» **Your instructions**
Which lines of the data hold the word "points"? Copy all of them.

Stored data
● ● ● ● ● ● ●

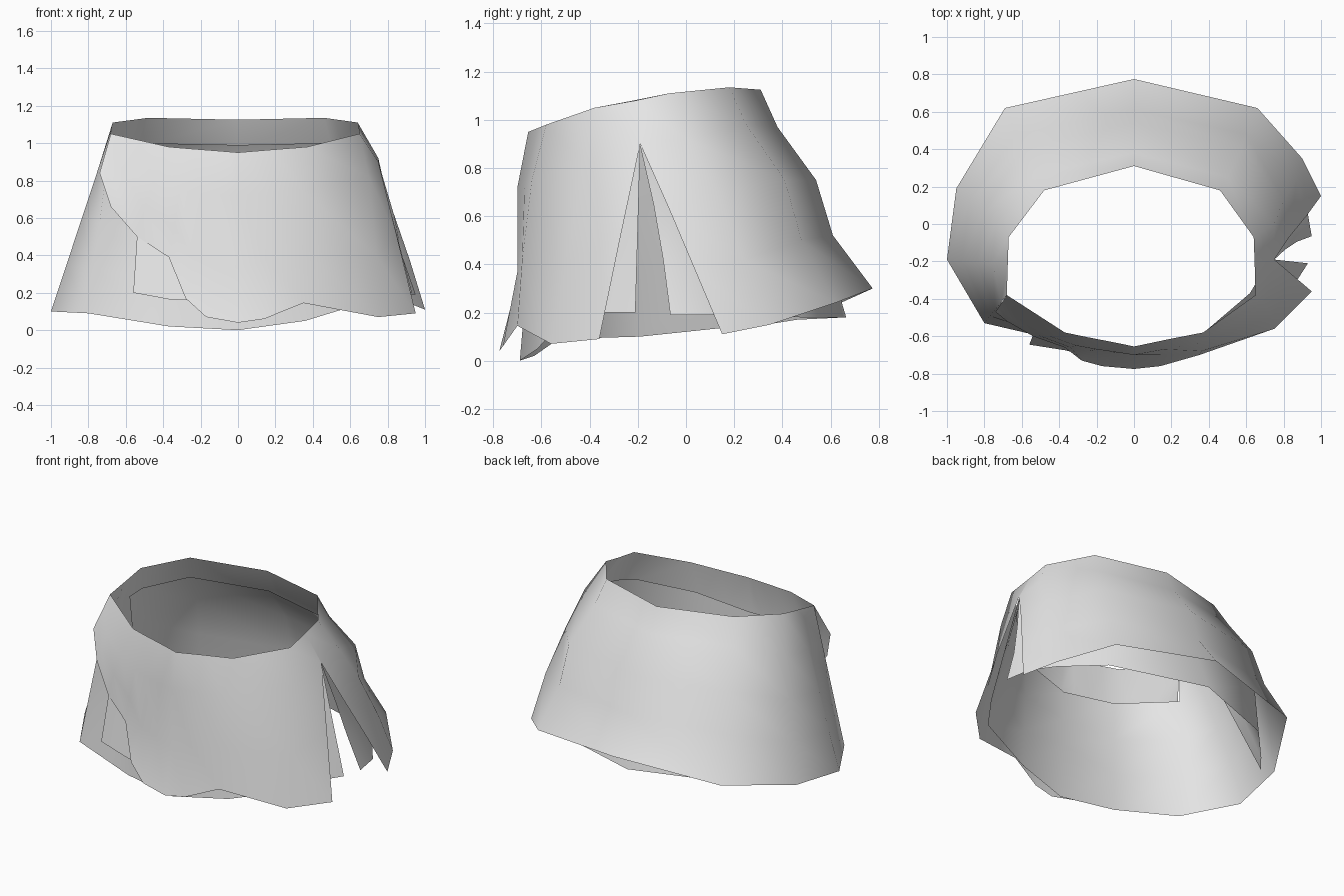
import bpy, bmesh, math

cube = bpy.data.objects.get("Cube")
if cube:
    bpy.data.objects.remove(cube, do_unlink=True)

# Single cloth colour
cloth = bpy.data.materials.new("grey cloth")
cloth.use_nodes = True
grey = (0.8, 0.8, 0.8, 1)
cloth.diffuse_color = grey
cloth.node_tree.nodes["Principled BSDF"].inputs["Base Color"].default_value = grey


def panel(name, columns, angle=60):
    """Skin cloth between neighbouring columns of points; None leaves a gap."""
    bm = bmesh.new()
    grid = [[p and bm.verts.new(p) for p in col] for col in columns]
    for a, b in zip(grid, grid[1:]):
        for i in range(len(a) - 1):
            corners = (a[i], a[i + 1], b[i + 1], b[i])
            if all(corners):
                bm.faces.new(corners)
    me = bpy.data.meshes.new(name)
    bm.to_mesh(me)
    bm.free()
    me.materials.append(cloth)
    ob = bpy.data.objects.new(name, me)
    bpy.context.collection.objects.link(ob)
    bpy.ops.object.select_all(action='DESELECT')
    ob.select_set(True)
    bpy.context.view_layer.objects.active = ob
    bpy.ops.object.shade_smooth_by_angle(angle=math.radians(angle))


def straight(top, bottom, rows=5):
    """Evenly spaced points from top to hem."""
    return [tuple(a + (b - a) * i / (rows - 1) for a, b in zip(top, bottom))
            for i in range(rows)]


# Front wrap panel, cut away diagonally at its free edge, waist to hem
panel("front_wrap_panel", [
    straight((-.68, -.38, 1.05), (-.74, -.47, .84), 4),
    [(-.525, -.48, 1.015), (-.62, -.50, .85), (-.65, -.51, .75), (-.68, -.52, .66)],
    [(-.37, -.58, .98), (-.45, -.60, .78), (-.50, -.60, .65), (-.54, -.60, .50)],
    [(-.25, -.605, .97), (-.31, -.65, .75), (-.34, -.66, .55), (-.37, -.66, .39)],
    [(-.12, -.63, .96), (-.20, -.67, .73), (-.24, -.68, .40), (-.28, -.73, .17)],
    [(-.06, -.642, .955), (-.10, -.685, .725), (-.12, -.69, .36), (-.17, -.76, .07)],
    [(0, -.655, .95), (0, -.70, .72), (0, -.70, .33), (0, -.775, .04)],
    [(.18, -.617, .965), (.165, -.67, .735), (.15, -.70, .37), (.14, -.76, .06)],
    [(.37, -.58, .98), (.34, -.64, .75), (.36, -.68, .42), (.35, -.70, .145)],
    [(.65, -.38, 1.05), (.70, -.42, .82), (.74, -.50, .40), (.75, -.56, .07)],
    [(.645, -.21, 1.08), (.75, -.19, .90), (.85, -.275, .50), (.95, -.36, .09)],
])

# Back panel, from the side slit around the back, then on beneath the front
# wrap with a lower top edge until it reaches the slit again
panel("back_and_under_panel", [
    [(.645, -.21, 1.08), (.75, -.19, .90), (.83, -.07, .63), (.92, .04, .37), (1, .15, .11)],
    [(.64, -.07, 1.11), (.75, .0, .92), (.80, .13, .70), (.87, .24, .42), (.90, .35, .15)],
    [(.46, .18, 1.135), (.50, .25, .98), (.58, .41, .75), (.60, .48, .50), (.66, .62, .24)],
    [(0, .31, 1.125), (0, .38, .97), (0, .54, .75), (0, .61, .52), (0, .775, .30)],
    [(-.48, .18, 1.135), (-.53, .26, .98), (-.59, .41, .75), (-.63, .48, .50), (-.69, .62, .23)],
    straight((-.67, -.07, 1.11), (-.95, .19, .14)),
    straight((-.675, -.22, 1.08), (-1, -.19, .10)),
    straight((-.68, -.38, 1.05), (-.80, -.53, .09)),
    [None] + straight((-.36, -.61, .75), (-.37, -.63, .02), 4),
    [None, (0, -.66, .72), (0, -.66, .53), (0, -.66, .35), (0, -.69, 0)],
    [None] + straight((.35, -.60, .78), (.36, -.615, .05), 4),
    [None] + straight((.62, -.37, .88), (.72, -.52, .16), 4),
    [None] + straight((.68, -.27, .90), (.85, -.335, .20), 4),
    [None] + straight((.75, -.19, .89), (.93, -.21, .20), 4),
])

# Under layer hanging inside the back panel, ending at the slit
panel("back_under_layer", [
    straight((-.69, -.16, .95), (-.86, .17, .13), 4),
    straight((-.67, -.05, .97), (-.78, .27, .14), 4),
    [(-.49, .19, 1.0), (-.56, .37, .75), (-.59, .43, .50), (-.60, .46, .17)],
    [(0, .32, .99), (0, .50, .75), (0, .57, .50), (-.03, .665, .18)],
    [(.46, .19, 1.0), (.54, .37, .75), (.56, .43, .50), (.60, .48, .18)],
    straight((.64, -.05, .97), (.82, .25, .19), 4),
    straight((.69, -.12, .92), (.92, .11, .19), 4),
    [(.75, -.19, .89), (.81, -.135, .65), (.87, -.095, .42), (.95, -.065, .19)],
])

# Turned-in flap below the free edge of the wrap
panel("wrap_edge_flap", [
    [(-.54, -.595, .50), (-.56, -.645, .20)],
    [(-.37, -.645, .39), (-.37, -.675, .165)],
    [(-.28, -.655, .38), (-.27, -.70, .16)],
])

● ● ● ● ● ● ●

» **Answer for this exercise**
    """Skin cloth between neighbouring columns of points; None leaves a gap."""
    """Evenly spaced points from top to hem."""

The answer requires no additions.